● **What to work on**
Give the number of lines in the records below that contain the word "data", and nothing more.
(Exercise materials Opens)
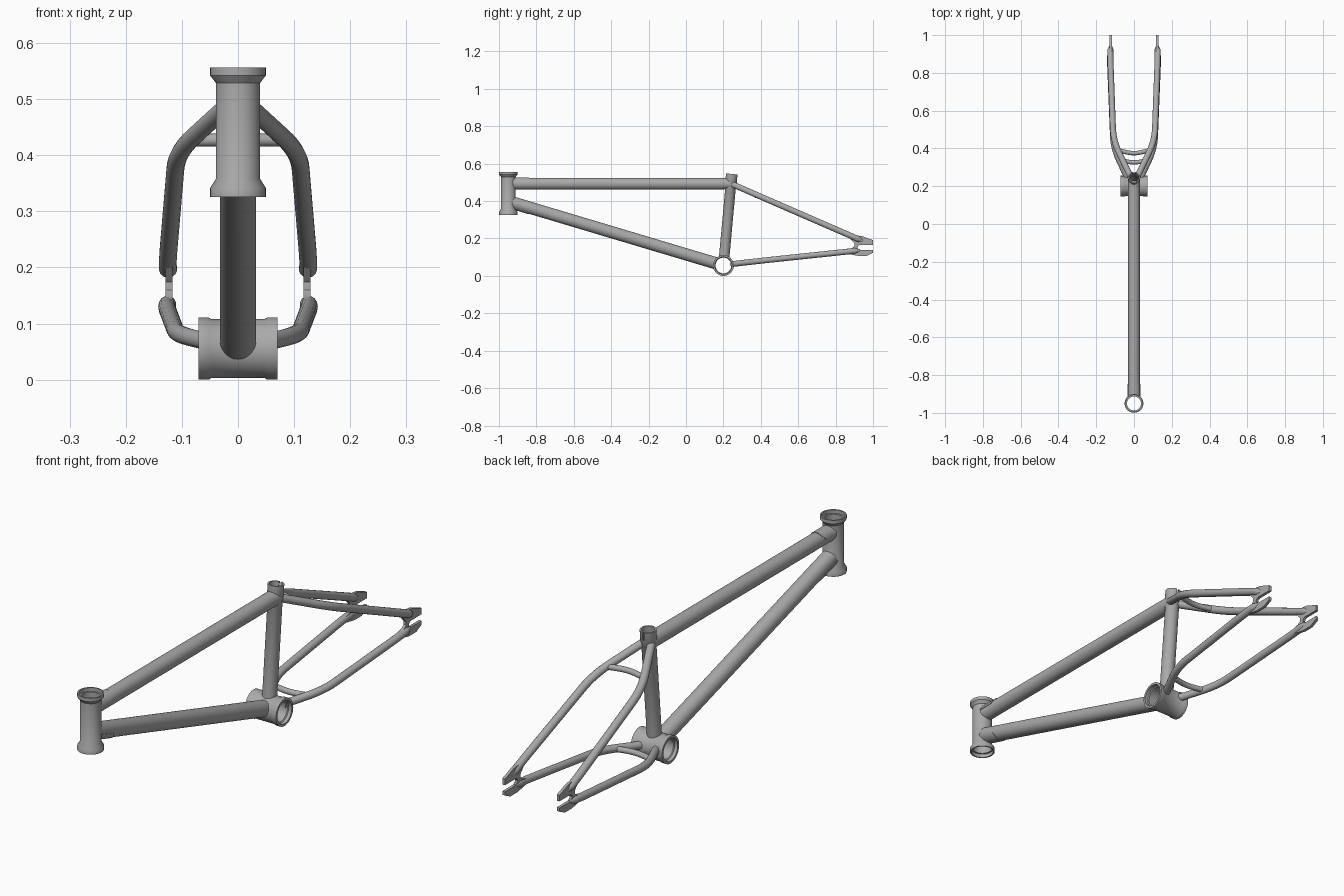
import bpy, bmesh, math
from mathutils import Vector, Matrix

if "Cube" in bpy.data.objects:
    bpy.data.objects.remove(bpy.data.objects["Cube"], do_unlink=True)

GREY = (0.4, 0.4, 0.4, 1)
metal = bpy.data.materials.new("plain grey metal")
metal.use_nodes = True
metal.diffuse_color = GREY
metal.node_tree.nodes["Principled BSDF"].inputs["Base Color"].default_value = GREY


def finish(ob, angle=35):
    """Give the part its colour and smooth shading with sharp edges."""
    ob.data.materials.clear()
    ob.data.materials.append(metal)
    bpy.ops.object.select_all(action='DESELECT')
    ob.select_set(True)
    bpy.context.view_layer.objects.active = ob
    bpy.ops.object.shade_smooth_by_angle(angle=math.radians(angle))
    return ob


def from_bmesh(name, bm):
    bmesh.ops.recalc_face_normals(bm, faces=bm.faces)
    me = bpy.data.meshes.new(name)
    bm.to_mesh(me)
    bm.free()
    ob = bpy.data.objects.new(name, me)
    bpy.context.collection.objects.link(ob)
    return ob


def frame_at(p, q):
    d = Vector(q) - Vector(p)
    return Matrix.Translation(p) @ d.to_track_quat('Z', 'Y').to_matrix().to_4x4()


def lathe(name, p, q, profile, sides=48):
    """Spin a closed (radius, height) profile about the axis from p towards q."""
    bm = bmesh.new()
    vs = [bm.verts.new((r, 0, h)) for r, h in profile]
    edges = [bm.edges.new((vs[i - 1], vs[i])) for i in range(len(vs))]
    bmesh.ops.spin(bm, geom=vs + edges, cent=(0, 0, 0), axis=(0, 0, 1),
                   angle=math.tau, steps=sides, use_merge=True)
    bmesh.ops.remove_doubles(bm, verts=bm.verts, dist=1e-5)
    bm.transform(frame_at(p, q))
    return finish(from_bmesh(name, bm))


def pipe(name, p, q, r, wall=0.004, start=0.0):
    length = (Vector(q) - Vector(p)).length
    return lathe(name, p, q, [(r - wall, start), (r, start), (r, length), (r - wall, length)])


def cutter(name, p, q, r):
    bm = bmesh.new()
    length = (Vector(q) - Vector(p)).length
    bmesh.ops.create_cone(bm, cap_ends=True, segments=48, radius1=r, radius2=r, depth=length,
                          matrix=frame_at(p, q) @ Matrix.Translation((0, 0, length / 2)))
    ob = from_bmesh(name, bm)
    ob.hide_render = True
    ob.display_type = 'WIRE'
    return ob


def cut(ob, *tools):
    """Apply boolean cuts to a part."""
    bpy.context.view_layer.objects.active = ob
    for tool in tools:
        mod = ob.modifiers.new("cut", 'BOOLEAN')
        mod.operation = 'DIFFERENCE'
        mod.solver = 'EXACT'
        mod.object = tool
        bpy.ops.object.modifier_apply(modifier=mod.name)
    finish(ob)


def rounded(points, bend, steps=8):
    """Path whose inner corners are replaced by smooth bends."""
    pts = [Vector(p) for p in points]
    path = [pts[0]]
    for a, b, c in zip(pts, pts[1:], pts[2:]):
        s = b + (a - b).normalized() * min(bend, (a - b).length / 2)
        e = b + (c - b).normalized() * min(bend, (c - b).length / 2)
        for i in range(steps + 1):
            t = i / steps
            path.append(s * (1 - t) ** 2 + b * 2 * t * (1 - t) + e * t * t)
    return path + [pts[-1]]


def tube(name, points, r, bend=0.08, tip=1.0):
    """Bent tube; the last point may be pinched by the factor tip."""
    path = rounded(points, bend)
    cu = bpy.data.curves.new(name, 'CURVE')
    cu.dimensions = '3D'
    cu.bevel_depth = r
    cu.bevel_resolution = 6
    cu.use_fill_caps = True
    sp = cu.splines.new('POLY')
    sp.points.add(len(path) - 1)
    for pt, co in zip(sp.points, path):
        pt.co = (*co, 1)
    sp.points[-1].radius = tip
    ob = bpy.data.objects.new(name, cu)
    bpy.context.collection.objects.link(ob)
    bpy.ops.object.select_all(action='DESELECT')
    ob.select_set(True)
    bpy.context.view_layer.objects.active = ob
    bpy.ops.object.convert(target='MESH')
    return finish(bpy.context.view_layer.objects.active)


# Main points of the frame
HEAD = Vector((0, -0.95, 0.326))
HEAD_TOP = Vector((0, -0.95, 0.556))
SHELL = Vector((0, 0.2, 0.0555))
SEAT_TOP = Vector((0, 0.245, 0.545))
DOWN_START = Vector((0, -0.95, 0.399))
TOP_START = Vector((0, -0.95, 0.493))
TOP_END = Vector((0, 0.24, 0.493))

# Head tube with flared bearing cups
lathe("head_tube", HEAD, HEAD_TOP, [
    (0.044, 0), (0.0495, 0), (0.0495, 0.016), (0.0395, 0.032), (0.0395, 0.203), (0.0495, 0.216),
    (0.0495, 0.23), (0.044, 0.23), (0.044, 0.215), (0.037, 0.215), (0.037, 0.015), (0.044, 0.015)])

# Bottom bracket shell with raised end rings
half = Vector((0.0705, 0, 0))
lathe("bottom_bracket_shell", SHELL - half, SHELL + half, [
    (0.046, 0), (0.0555, 0), (0.0555, 0.018), (0.0525, 0.023), (0.0525, 0.118), (0.0555, 0.123),
    (0.0555, 0.141), (0.046, 0.141), (0.046, 0.127), (0.042, 0.124), (0.042, 0.017), (0.046, 0.014)])

# Seat tube with clamp collar and rear slot
seat_len = (SEAT_TOP - SHELL).length
seat_tube = lathe("seat_tube", SHELL, SEAT_TOP, [
    (0.024, 0.043), (0.028, 0.043), (0.028, seat_len - 0.06), (0.031, seat_len - 0.055),
    (0.031, seat_len), (0.025, seat_len), (0.025, seat_len - 0.055)])
bm = bmesh.new()
bmesh.ops.create_cube(bm, size=1, matrix=Matrix.Translation((0, 0.275, 0.545))
                      @ Matrix.Diagonal((0.008, 0.04, 0.07, 1)))
slot = from_bmesh("slot_cutter", bm)
slot.hide_render = True
cut(seat_tube, slot)

# Top and down tubes, mitred at the head and seat tubes
up = Vector((0, 0, 0.1))
head_bore = cutter("head_bore_cutter", HEAD - up, HEAD_TOP + up, 0.038)
seat_bore = cutter("seat_bore_cutter", SHELL, SEAT_TOP + up, 0.026)
cut(pipe("top_tube", TOP_START, TOP_END, 0.031), head_bore, seat_bore)
down_end = SHELL + (DOWN_START - SHELL).normalized() * 0.042
cut(pipe("down_tube", DOWN_START, down_end, 0.0325), head_bore)


# Half-round reinforcing sleeves behind the head tube
def sleeve(name, p, q, r, length, side):
    axis = (Vector(q) - Vector(p)).normalized()
    bm = bmesh.new()
    bmesh.ops.create_cone(bm, cap_ends=True, segments=48, radius1=r, radius2=r, depth=length,
                          matrix=frame_at(p, q) @ Matrix.Translation((0, 0, length / 2)))
    outward = axis.cross(Vector((1, 0, 0))) * side
    planes = [(Vector(p) + outward * 0.006, outward),
              (Vector(p) + axis * (length - 0.022), outward * 0.8 - axis)]
    for co, no in planes:
        bmesh.ops.bisect_plane(bm, geom=bm.verts[:] + bm.edges[:] + bm.faces[:], dist=1e-6,
                               plane_co=co, plane_no=no, clear_inner=True)
        bmesh.ops.holes_fill(bm, edges=[e for e in bm.edges if e.is_boundary])
    cut(from_bmesh(name, bm), head_bore)


top_side = 1 if Vector((0, 1, 0)).cross(Vector((1, 0, 0))).z > 0 else -1
sleeve("top_tube_sleeve", TOP_START, TOP_END, 0.0335, 0.11, top_side)
sleeve("down_tube_sleeve", DOWN_START, SHELL, 0.035, 0.125, -top_side)

# Fork-end outline as (y, z) points, with the axle slot open to the rear
OUTLINE = [(0.865, 0.215), (0.9, 0.218), (0.945, 0.212), (0.975, 0.2), (1.0, 0.191), (1.0, 0.166),
           (0.93, 0.166), (0.921, 0.161), (0.917, 0.153), (0.921, 0.144), (0.93, 0.139),
           (1.0, 0.139), (1.0, 0.124), (0.965, 0.107), (0.92, 0.107), (0.865, 0.117),
           (0.865, 0.143), (0.888, 0.149), (0.9, 0.16), (0.9, 0.174), (0.888, 0.187)]

for side, label in ((1, "left"), (-1, "right")):
    # Seat stay and chain stay, pinched onto the fork end
    tube(label + "_seat_stay", [(side * 0.018, 0.25, 0.489), (side * 0.109, 0.44, 0.406),
                                (side * 0.126, 0.9, 0.206), (side * 0.123, 0.945, 0.187)],
         0.016, bend=0.075, tip=0.4)
    tube(label + "_chain_stay", [(side * 0.035, 0.243, 0.063), (side * 0.109, 0.4, 0.081),
                                 (side * 0.128, 0.875, 0.131), (side * 0.123, 0.93, 0.137)],
         0.0155, bend=0.07, tip=0.4)
    # Fork-end plate
    bm = bmesh.new()
    face = bm.faces.new([bm.verts.new((side * 0.123 - 0.006, y, z)) for y, z in OUTLINE])
    new = bmesh.ops.extrude_face_region(bm, geom=[face])["geom"]
    bmesh.ops.translate(bm, vec=(0.012, 0, 0),
                        verts=[v for v in new if isinstance(v, bmesh.types.BMVert)])
    finish(from_bmesh(label + "_fork_end", bm))

# Bowed bridges between the stays
tube("seat_stay_bridge", [(-0.08, 0.39, 0.427), (0, 0.37, 0.427), (0.08, 0.39, 0.427)], 0.0115)
tube("chain_stay_bridge", [(-0.08, 0.34, 0.073), (0, 0.322, 0.073), (0.08, 0.34, 0.073)], 0.0115)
(Exercise materials Closes)
● **Answer below**
9